Franz Grüter (SVP/Lucerne)
Fathi Derder (FDP/Vaud) and Christine Bulliard-Marbach (CVP/Freiburg)
Kathy Riklin (CVP/Zürich)
“A presence in Silicon Valley is essential”
As part of ICTswitzerland’s seventh seminar for parliament members, four National Council members visited the Swisscom Outpost in Palo Alto. Kathy Riklin (CVP, Zürich), Christine Bulliard-Marbach (CVP, Freiburg), Fathi Derder (FDP, Vaud), and Franz Grüter (SVP, Lucerne) are convinced of the importance of Swisscom’s presence in Silicon Valley and were visibly impressed by the innovation and dynamism that prevails here.
Marc Wälti, Palo Alto, 5 November 2017
The goal of the short four-day trip was a better understanding of what demands technological change will make on business models, ways of life and work, and on the regulatory environment. Among the members of parliament, a major topic was especially the question of digitalization and the role of the state. On behalf of the Outpost, Lukas Peter (CEO) and Nicolas Fulpius (CDO) explained Swisscom’s objectives in Silicon Valley. They pointed out the risks and opportunities awaiting Swiss start-ups and the Swiss economy as a whole in the age of innovation and disruption.
Swisscom as a Goodwill Ambassador for Switzerland
The four National Council members were clearly as impressed by their visit to the Outpost as they were by the fact that Swisscom has a presence here. Franz Grüter (SVP/Lucerne), visiting Silicon Valley for the 18th time, describes the area around San Francisco and Palo Alto as one of the world’s most important places: “I think it’s great that Swisscom doesn’t just think about tending its own little garden and instead puts out feelers in a region where the big stories are being written.”
Fathi Derder (FDP/Vaud), whose familiarity with the region reaches back twenty years, even goes one step further: “A presence in Silicon Valley is indispensable for a company like Swisscom. The best people are here. You’re right at the heart of the action and can witness developments up close or in an ideal case even be a part of them.” Derder thought that Swiss companies should increasingly try to follow Swisscom’s example of building up a presence here while keeping their company headquarters in Switzerland.
With its presence in Silicon Valley, Kathy Riklin (CVP/Zürich) even describes Swisscom as a goodwill ambassador for Switzerland: “I’m convinced that this kind of engagement will pay off in the long term for Swisscom and for Switzerland.” And fellow party member Christine Bulliard-Marbach (Freiburg) adds that the experience being gained here will flow back to Switzerland and further strengthen its educational system and capacity for innovation.
A Question of Regulating Digitalization
Speakers such as John T. Chambers, Executive Chairman of Cisco Systems, and Toomas Hendrik Ilves, former president of Estonia, left a strong impression with their views that the only way to regulate digitalization is through strong political leadership.

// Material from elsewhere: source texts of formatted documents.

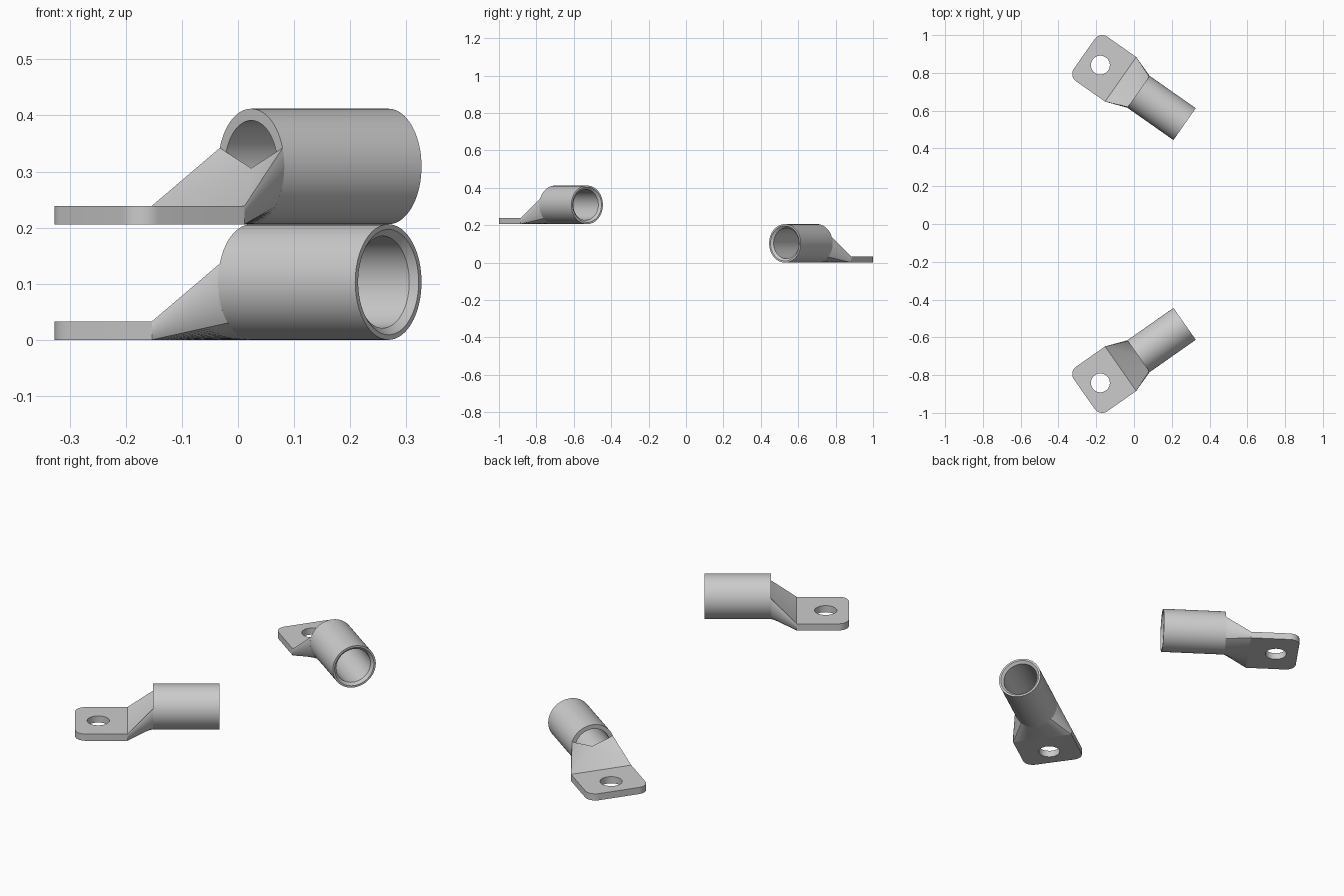
import bpy, bmesh
from math import sin, cos, pi, asin, radians

if "Cube" in bpy.data.objects:
    bpy.data.objects.remove(bpy.data.objects["Cube"])

R, BORE, LEN = 0.103, 0.082, 0.2985      # barrel
HALF_W, THICK = 0.144, 0.033             # palm pad half width and thickness
PAD_START, PAD_END, CORNER = -0.115, -0.35, 0.048
HOLE_X, HOLE_R = -0.246, 0.05


def to_mesh(bm, name):
    bmesh.ops.remove_doubles(bm, verts=bm.verts, dist=1e-5)
    bmesh.ops.recalc_face_normals(bm, faces=bm.faces)
    me = bpy.data.meshes.new(name)
    bm.to_mesh(me)
    bm.free()
    return me


# Barrel: wall profile turned around the x axis, chamfered at the mouth
def barrel_mesh(n=72):
    bm = bmesh.new()
    profile = [(0, BORE), (0, R), (LEN, R), (LEN, 0.094), (LEN - 0.012, BORE)]
    rings = [[bm.verts.new((x, r * cos(2 * pi * i / n), R + r * sin(2 * pi * i / n)))
              for i in range(n)] for x, r in profile]
    for k in range(len(rings)):
        a, b = rings[k], rings[(k + 1) % len(rings)]
        for i in range(n):
            j = (i + 1) % n
            bm.faces.new((a[i], a[j], b[j], b[i]))
    return to_mesh(bm, "barrel")


# Pad: plate with two rounded corners and a bolt hole
def pad_mesh():
    bm = bmesh.new()
    outline = [(PAD_START, -HALF_W), (PAD_START, HALF_W)]
    for side, start in ((1, 90), (-1, 180)):
        cx, cy = PAD_END + CORNER, side * (HALF_W - CORNER)
        for i in range(13):
            a = radians(start + 90 * i / 12)
            outline.append((cx + CORNER * cos(a), cy + CORNER * sin(a)))
    hole = [(HOLE_X + HOLE_R * cos(2 * pi * i / 48), HOLE_R * sin(2 * pi * i / 48))
            for i in range(48)]
    edges = []
    for loop in (outline, hole):
        vs = [bm.verts.new((x, y, 0)) for x, y in loop]
        edges += [bm.edges.new((vs[i - 1], vs[i])) for i in range(len(vs))]
    bmesh.ops.triangle_fill(bm, edges=edges, use_beauty=True, normal=(0, 0, 1))
    ext = bmesh.ops.extrude_face_region(bm, geom=bm.faces[:], use_keep_orig=True)
    top = [g for g in ext["geom"] if isinstance(g, bmesh.types.BMVert)]
    bmesh.ops.translate(bm, verts=top, vec=(0, 0, THICK))
    return to_mesh(bm, "pad")


# Neck: ruled surface from the flat pad end to the lower arc of the barrel
def neck_mesh():
    bm = bmesh.new()
    a0 = asin(0.033 / R)
    low = -pi / 4
    front, back = [], []

    def add(angle, y, z):
        front.append(bm.verts.new((PAD_START, y, z)))
        back.append(bm.verts.new((0, R * cos(angle), R + R * sin(angle))))

    for i in range(12):
        t = i / 12
        add(a0 + (low - a0) * t, HALF_W, THICK * (1 - t))
    for i in range(25):
        t = i / 24
        add(low - pi / 2 * t, HALF_W * (1 - 2 * t), 0)
    for i in range(1, 13):
        t = i / 12
        add(-3 * pi / 4 - (a0 - low) * t, -HALF_W, THICK * t)
    for i in range(len(front) - 1):
        bm.faces.new((front[i], front[i + 1], back[i + 1], back[i]))
    mid = bm.verts.new((0, 0, 0.1))
    bm.faces.new((front[0], back[0], mid))
    bm.faces.new((front[0], mid, front[-1]))
    bm.faces.new((front[-1], mid, back[-1]))
    bm.faces.new(back + [mid])
    bm.faces.new(front)
    return to_mesh(bm, "neck")


# Two lugs, mirrored across y, one raised above the other
parts = [barrel_mesh(), neck_mesh(), pad_mesh()]
for label, side, z in (("upper", -1, 0.206), ("lower", 1, 0.0)):
    for me in parts:
        ob = bpy.data.objects.new(f"{label}_lug_{me.name}", me.copy())
        bpy.context.collection.objects.link(ob)
        ob.location = (0.0235, side * 0.70, z)
        ob.rotation_euler.z = -side * radians(35)
        ob.select_set(True)
        bpy.context.view_layer.objects.active = ob
bpy.ops.object.shade_smooth_by_angle(angle=radians(30))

Fathi Derder (FDP/Vaud) also shares that conviction and sees a need to make up lost ground: “To date we still don’t have a clear policy for regulating digitalization in Switzerland. Various departments may be addressing the issue, but a common strategy is still lacking.”
For Christine Bulliard-Marbach (CVP/Freiburg), who will chair the parliamentary Science, Education and Culture Committee (SECC) for the next two years, what counts is creating confidence in the various areas that are affected by digitalization: “We’ll achieve that with the necessary information and consultation, and if necessary by revising laws, for example concerning data protection.”
Questioning Critically and Accepting Failure
Influenced by his many impressions of Silicon Valley, Franz Grüter (SVP/Lucerne) noted that Switzerland’s role in current developments is not prominent: “We can’t keep relaxing if we want to remain at the forefront. In a positive sense, we have to ask ourselves critical questions and be open for what comes next.”
And Kathy Riklin (CVP/Zürich), who wants to bring the spirit of innovation that prevails here back to Switzerland with her as an inspiration, was clearly impressed by something that’s not typically Swiss: “The culture of failing is completely accepted here and is seen more as an opportunity than as a drama. We can certainly learn from this too and be inspired by it.”